Dataset entries:

━━━━━━━━━━━━━━━━━━━━━━━━━━━━━━

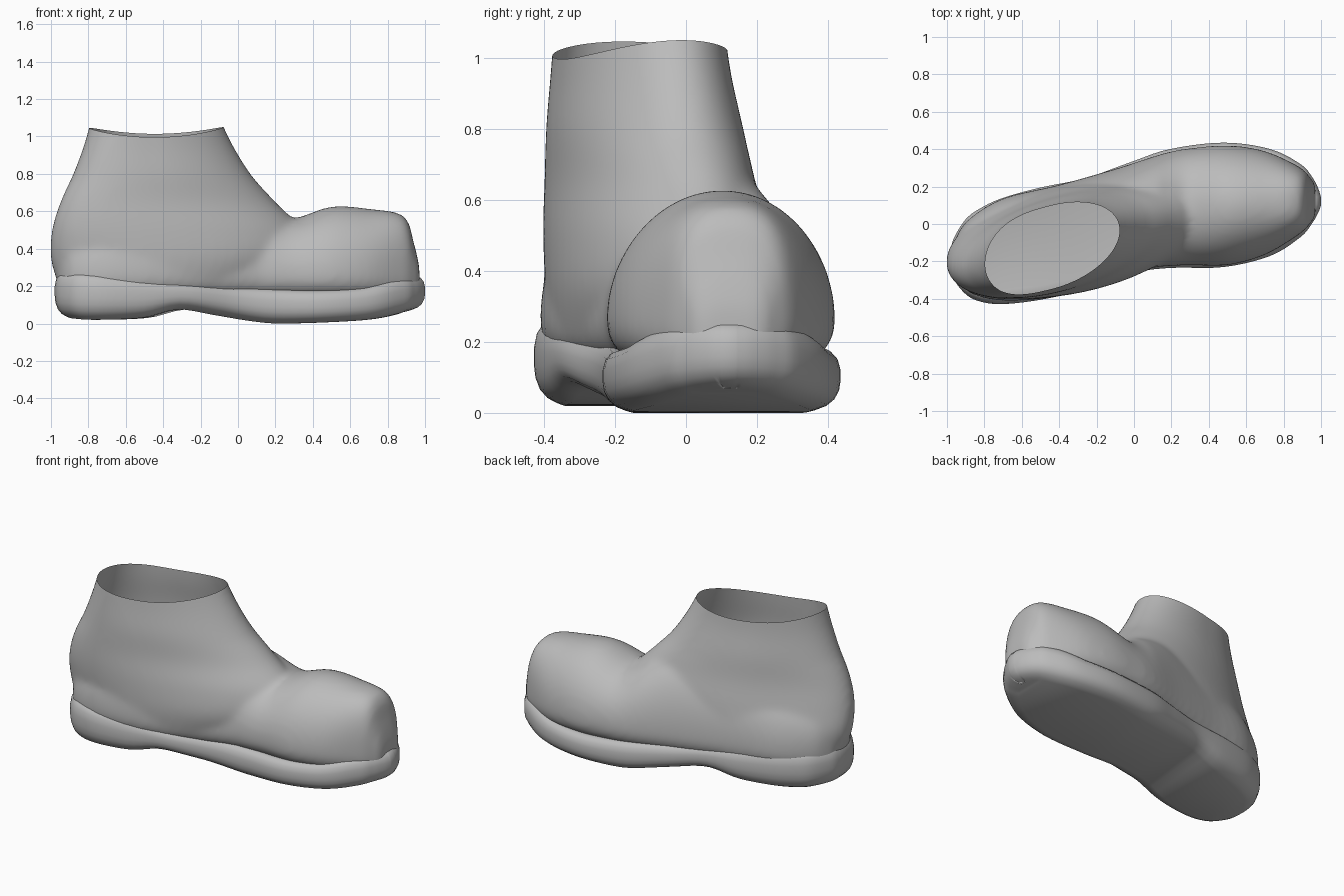
import bpy, bmesh
from math import sin, cos, pi
from mathutils import Vector

if "Cube" in bpy.data.objects:
    bpy.data.objects.remove(bpy.data.objects["Cube"])

grey = bpy.data.materials.new("plain grey")
grey.use_nodes = True
grey.diffuse_color = (0.5, 0.5, 0.5, 1)
grey.node_tree.nodes["Principled BSDF"].inputs["Base Color"].default_value = (0.5, 0.5, 0.5, 1)


def spline(rows, steps):
    """Catmull-Rom through rows of numbers."""
    out = []
    pick = lambda i: Vector(rows[min(max(i, 0), len(rows) - 1)])
    for i in range(len(rows) - 1):
        a, b, c, d = (pick(i + k) for k in (-1, 0, 1, 2))
        for s in range(steps):
            t = s / steps
            out.append(b + (c - a) * t / 2 + (a - b * 2.5 + c * 2 - d / 2) * t ** 2
                       + (b * 1.5 - a / 2 - c * 1.5 + d / 2) * t ** 3)
    return out + [pick(len(rows) - 1)]


def height(line, x):
    """Height of a sampled line at x."""
    for a, b in zip(line, line[1:]):
        if x <= b.x:
            return a.y + (b.y - a.y) * max(0, (x - a.x) / (b.x - a.x))
    return line[-1].y


def power(value, p):
    return (1 if value > 0 else -1) * abs(value) ** p


def loft(bm, rings):
    """Skin closed rings, left open at both ends."""
    loops = [[bm.verts.new(p) for p in ring] for ring in rings]
    for a, b in zip(loops, loops[1:]):
        for i in range(len(a)):
            j = (i + 1) % len(a)
            bm.faces.new((a[i], a[j], b[j], b[i]))
    return loops


def make(name, bm):
    bmesh.ops.recalc_face_normals(bm, faces=bm.faces)
    mesh = bpy.data.meshes.new(name)
    bm.to_mesh(mesh)
    bm.free()
    mesh.materials.append(grey)
    obj = bpy.data.objects.new(name, mesh)
    bpy.context.collection.objects.link(obj)
    return obj


def smooth(obj):
    for p in obj.data.polygons:
        p.use_smooth = True


# Sole: footprint (x, right y, left y) with a rounded edge, arched under the instep
sides = spline([(-.98, -.2, -.15), (-.965, -.29, -.08), (-.9, -.375, .025), (-.82, -.415, .085),
                (-.7, -.428, .14), (-.5, -.405, .195), (-.26, -.35, .245), (-.02, -.265, .33),
                (.19, -.235, .4), (.48, -.23, .435), (.73, -.17, .4), (.89, -.07, .32),
                (.95, 0, .255), (.985, .06, .19), (1, .1, .14)], 5)
footprint = [Vector((x, l)) for x, r, l in sides] + [Vector((x, r)) for x, r, l in reversed(sides)]
under = spline([(-1, .03), (-.8, .02), (-.5, .03), (-.3, .075), (-.1, .045), (.1, .01),
                (.25, 0), (.6, .012), (.8, .03), (1, .07)], 6)
welt = spline([(-1, .28), (-.8, .265), (-.5, .24), (-.2, .21), (.1, .188), (.4, .175),
               (.65, .187), (.75, .207), (.85, .235), (.95, .253), (1, .253)], 6)
edge = [(0, .085), (.03, .065), (.09, .038), (.19, .017), (.33, .004), (.48, 0), (.68, 0),
        (.85, .008), (.96, .025), (1, .045), (.97, .075)]
count = len(footprint)
rings = []
for up, inset in edge:
    ring = []
    for i, p in enumerate(footprint):
        d = (footprint[(i + 3) % count] - footprint[i - 3]).normalized()
        q = p + Vector((d.y, -d.x)) * inset
        low, high = height(under, p.x), height(welt, p.x)
        ring.append((q.x, q.y, low + (high - low) * up))
    rings.append(ring)
bm = bmesh.new()
loops = loft(bm, rings)
for loop in (loops[0], loops[-1]):
    for i in range(count // 2 - 1):
        bm.faces.new((loop[i], loop[i + 1], loop[count - 2 - i], loop[count - 1 - i]))
sole = make("sole", bm)
smooth(sole)

# Upper, foot: domed slices along the length (x, right y, left y, top z, roundness)
turn = [2 * pi * i / 64 for i in range(64)]
slices = spline([(-.96, -.26, -.09, .4, .9), (-.89, -.36, .02, .5, .9), (-.7, -.41, .137, .62, .95),
                 (-.4, -.385, .21, .75, 1), (-.1, -.295, .295, .75, 1), (.1, -.235, .36, .665, 1),
                 (.2, -.225, .388, .6, 1), (.3, -.22, .405, .562, .95), (.5, -.22, .42, .625, 1),
                 (.7, -.165, .39, .613, .95), (.885, -.055, .305, .575, .75),
                 (.94, 0, .25, .43, .7), (.97, .035, .215, .3, .7)], 5)
bm = bmesh.new()
loops = loft(bm, [[(x, (r + l) / 2 + (l - r) / 2 * power(cos(t), p if sin(t) > 0 else .3),
                    .26 + ((top - .26) * power(sin(t), p) if sin(t) > 0 else .12 * sin(t)))
                   for t in turn] for x, r, l, top, p in slices])

# Upper, ankle: skewed ovals (z, back x, front x, centre y, half width, skew, back roundness)
ovals = spline([(.2, -.96, .2, -.08, .285, .17, 1), (.35, -1.002, .34, -.08, .295, .17, 1),
                (.5, -.995, .34, -.085, .285, .21, 1), (.65, -.95, .2, -.1, .262, .24, .95),
                (.8, -.88, .065, -.113, .25, .24, .85), (.95, -.815, -.045, -.122, .228, .25, .7),
                (1.1, -.765, -.13, -.125, .215, .25, .6)], 5)
loops += loft(bm, [[((b + f) / 2 + (f - b) / 2 * c, y + skew * (f - b) / 2 * c + w * sin(t), z)
                    for t in turn for c in [power(cos(t), p if cos(t) < 0 else 1)]]
                   for z, b, f, y, w, skew, p in ovals])
for loop in (loops[0], loops[len(slices) - 1], loops[len(slices)], loops[-1]):
    bm.faces.new(loop)
upper = make("upper", bm)

# Fuse foot and ankle into one soft skin
fuse = upper.modifiers.new("fuse", "REMESH")
fuse.mode = "VOXEL"
fuse.voxel_size = 0.018
soften = upper.modifiers.new("soften", "SMOOTH")
soften.factor = 0.5
soften.iterations = 12
bpy.context.view_layer.update()
graph = bpy.context.evaluated_depsgraph_get()
skin = bpy.data.meshes.new_from_object(upper.evaluated_get(graph))
upper.modifiers.clear()

# Open the collar and give it a wavy rim
bm = bmesh.new()
bm.from_mesh(skin)
bmesh.ops.bisect_plane(bm, geom=bm.verts[:] + bm.edges[:] + bm.faces[:],
                       plane_co=(0, 0, 1), plane_no=(0, 0, 1), clear_outer=True)
for v in bm.verts:
    t = min(max((v.co.z - .75) / .25, 0), 1)
    wave = .04 * ((v.co.x + .43) / .35) ** 2 + .04 * (v.co.y + .35) - .004
    v.co.z += wave * t * t
bm.to_mesh(skin)
bm.free()
upper.data = skin
if not skin.materials:
    skin.materials.append(grey)
smooth(upper)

━━━━━━━━━━━━━━━━━━━━━━━━━━━━━━

What you are asked to do:
Repeat all of the records verbatim, leaving out the pictures.

Answer to the exercise:
import bpy, bmesh
from math import sin, cos, pi
from mathutils import Vector

if "Cube" in bpy.data.objects:
    bpy.data.objects.remove(bpy.data.objects["Cube"])

grey = bpy.data.materials.new("plain grey")
grey.use_nodes = True
grey.diffuse_color = (0.5, 0.5, 0.5, 1)
grey.node_tree.nodes["Principled BSDF"].inputs["Base Color"].default_value = (0.5, 0.5, 0.5, 1)


def spline(rows, steps):
    """Catmull-Rom through rows of numbers."""
    out = []
    pick = lambda i: Vector(rows[min(max(i, 0), len(rows) - 1)])
    for i in range(len(rows) - 1):
        a, b, c, d = (pick(i + k) for k in (-1, 0, 1, 2))
        for s in range(steps):
            t = s / steps
            out.append(b + (c - a) * t / 2 + (a - b * 2.5 + c * 2 - d / 2) * t ** 2
                       + (b * 1.5 - a / 2 - c * 1.5 + d / 2) * t ** 3)
    return out + [pick(len(rows) - 1)]


def height(line, x):
    """Height of a sampled line at x."""
    for a, b in zip(line, line[1:]):
        if x <= b.x:
            return a.y + (b.y - a.y) * max(0, (x - a.x) / (b.x - a.x))
    return line[-1].y


def power(value, p):
    return (1 if value > 0 else -1) * abs(value) ** p


def loft(bm, rings):
    """Skin closed rings, left open at both ends."""
    loops = [[bm.verts.new(p) for p in ring] for ring in rings]
    for a, b in zip(loops, loops[1:]):
        for i in range(len(a)):
            j = (i + 1) % len(a)
            bm.faces.new((a[i], a[j], b[j], b[i]))
    return loops


def make(name, bm):
    bmesh.ops.recalc_face_normals(bm, faces=bm.faces)
    mesh = bpy.data.meshes.new(name)
    bm.to_mesh(mesh)
    bm.free()
    mesh.materials.append(grey)
    obj = bpy.data.objects.new(name, mesh)
    bpy.context.collection.objects.link(obj)
    return obj


def smooth(obj):
    for p in obj.data.polygons:
        p.use_smooth = True


# Sole: footprint (x, right y, left y) with a rounded edge, arched under the instep
sides = spline([(-.98, -.2, -.15), (-.965, -.29, -.08), (-.9, -.375, .025), (-.82, -.415, .085),
                (-.7, -.428, .14), (-.5, -.405, .195), (-.26, -.35, .245), (-.02, -.265, .33),
                (.19, -.235, .4), (.48, -.23, .435), (.73, -.17, .4), (.89, -.07, .32),
                (.95, 0, .255), (.985, .06, .19), (1, .1, .14)], 5)
footprint = [Vector((x, l)) for x, r, l in sides] + [Vector((x, r)) for x, r, l in reversed(sides)]
under = spline([(-1, .03), (-.8, .02), (-.5, .03), (-.3, .075), (-.1, .045), (.1, .01),
                (.25, 0), (.6, .012), (.8, .03), (1, .07)], 6)
welt = spline([(-1, .28), (-.8, .265), (-.5, .24), (-.2, .21), (.1, .188), (.4, .175),
               (.65, .187), (.75, .207), (.85, .235), (.95, .253), (1, .253)], 6)
edge = [(0, .085), (.03, .065), (.09, .038), (.19, .017), (.33, .004), (.48, 0), (.68, 0),
        (.85, .008), (.96, .025), (1, .045), (.97, .075)]
count = len(footprint)
rings = []
for up, inset in edge:
    ring = []
    for i, p in enumerate(footprint):
        d = (footprint[(i + 3) % count] - footprint[i - 3]).normalized()
        q = p + Vector((d.y, -d.x)) * inset
        low, high = height(under, p.x), height(welt, p.x)
        ring.append((q.x, q.y, low + (high - low) * up))
    rings.append(ring)
bm = bmesh.new()
loops = loft(bm, rings)
for loop in (loops[0], loops[-1]):
    for i in range(count // 2 - 1):
        bm.faces.new((loop[i], loop[i + 1], loop[count - 2 - i], loop[count - 1 - i]))
sole = make("sole", bm)
smooth(sole)

# Upper, foot: domed slices along the length (x, right y, left y, top z, roundness)
turn = [2 * pi * i / 64 for i in range(64)]
slices = spline([(-.96, -.26, -.09, .4, .9), (-.89, -.36, .02, .5, .9), (-.7, -.41, .137, .62, .95),
                 (-.4, -.385, .21, .75, 1), (-.1, -.295, .295, .75, 1), (.1, -.235, .36, .665, 1),
                 (.2, -.225, .388, .6, 1), (.3, -.22, .405, .562, .95), (.5, -.22, .42, .625, 1),
                 (.7, -.165, .39, .613, .95), (.885, -.055, .305, .575, .75),
                 (.94, 0, .25, .43, .7), (.97, .035, .215, .3, .7)], 5)
bm = bmesh.new()
loops = loft(bm, [[(x, (r + l) / 2 + (l - r) / 2 * power(cos(t), p if sin(t) > 0 else .3),
                    .26 + ((top - .26) * power(sin(t), p) if sin(t) > 0 else .12 * sin(t)))
                   for t in turn] for x, r, l, top, p in slices])

# Upper, ankle: skewed ovals (z, back x, front x, centre y, half width, skew, back roundness)
ovals = spline([(.2, -.96, .2, -.08, .285, .17, 1), (.35, -1.002, .34, -.08, .295, .17, 1),
                (.5, -.995, .34, -.085, .285, .21, 1), (.65, -.95, .2, -.1, .262, .24, .95),
                (.8, -.88, .065, -.113, .25, .24, .85), (.95, -.815, -.045, -.122, .228, .25, .7),
                (1.1, -.765, -.13, -.125, .215, .25, .6)], 5)
loops += loft(bm, [[((b + f) / 2 + (f - b) / 2 * c, y + skew * (f - b) / 2 * c + w * sin(t), z)
                    for t in turn for c in [power(cos(t), p if cos(t) < 0 else 1)]]
                   for z, b, f, y, w, skew, p in ovals])
for loop in (loops[0], loops[len(slices) - 1], loops[len(slices)], loops[-1]):
    bm.faces.new(loop)
upper = make("upper", bm)

# Fuse foot and ankle into one soft skin
fuse = upper.modifiers.new("fuse", "REMESH")
fuse.mode = "VOXEL"
fuse.voxel_size = 0.018
soften = upper.modifiers.new("soften", "SMOOTH")
soften.factor = 0.5
soften.iterations = 12
bpy.context.view_layer.update()
graph = bpy.context.evaluated_depsgraph_get()
skin = bpy.data.meshes.new_from_object(upper.evaluated_get(graph))
upper.modifiers.clear()

# Open the collar and give it a wavy rim
bm = bmesh.new()
bm.from_mesh(skin)
bmesh.ops.bisect_plane(bm, geom=bm.verts[:] + bm.edges[:] + bm.faces[:],
                       plane_co=(0, 0, 1), plane_no=(0, 0, 1), clear_outer=True)
for v in bm.verts:
    t = min(max((v.co.z - .75) / .25, 0), 1)
    wave = .04 * ((v.co.x + .43) / .35) ** 2 + .04 * (v.co.y + .35) - .004
    v.co.z += wave * t * t
bm.to_mesh(skin)
bm.free()
upper.data = skin
if not skin.materials:
    skin.materials.append(grey)
smooth(upper)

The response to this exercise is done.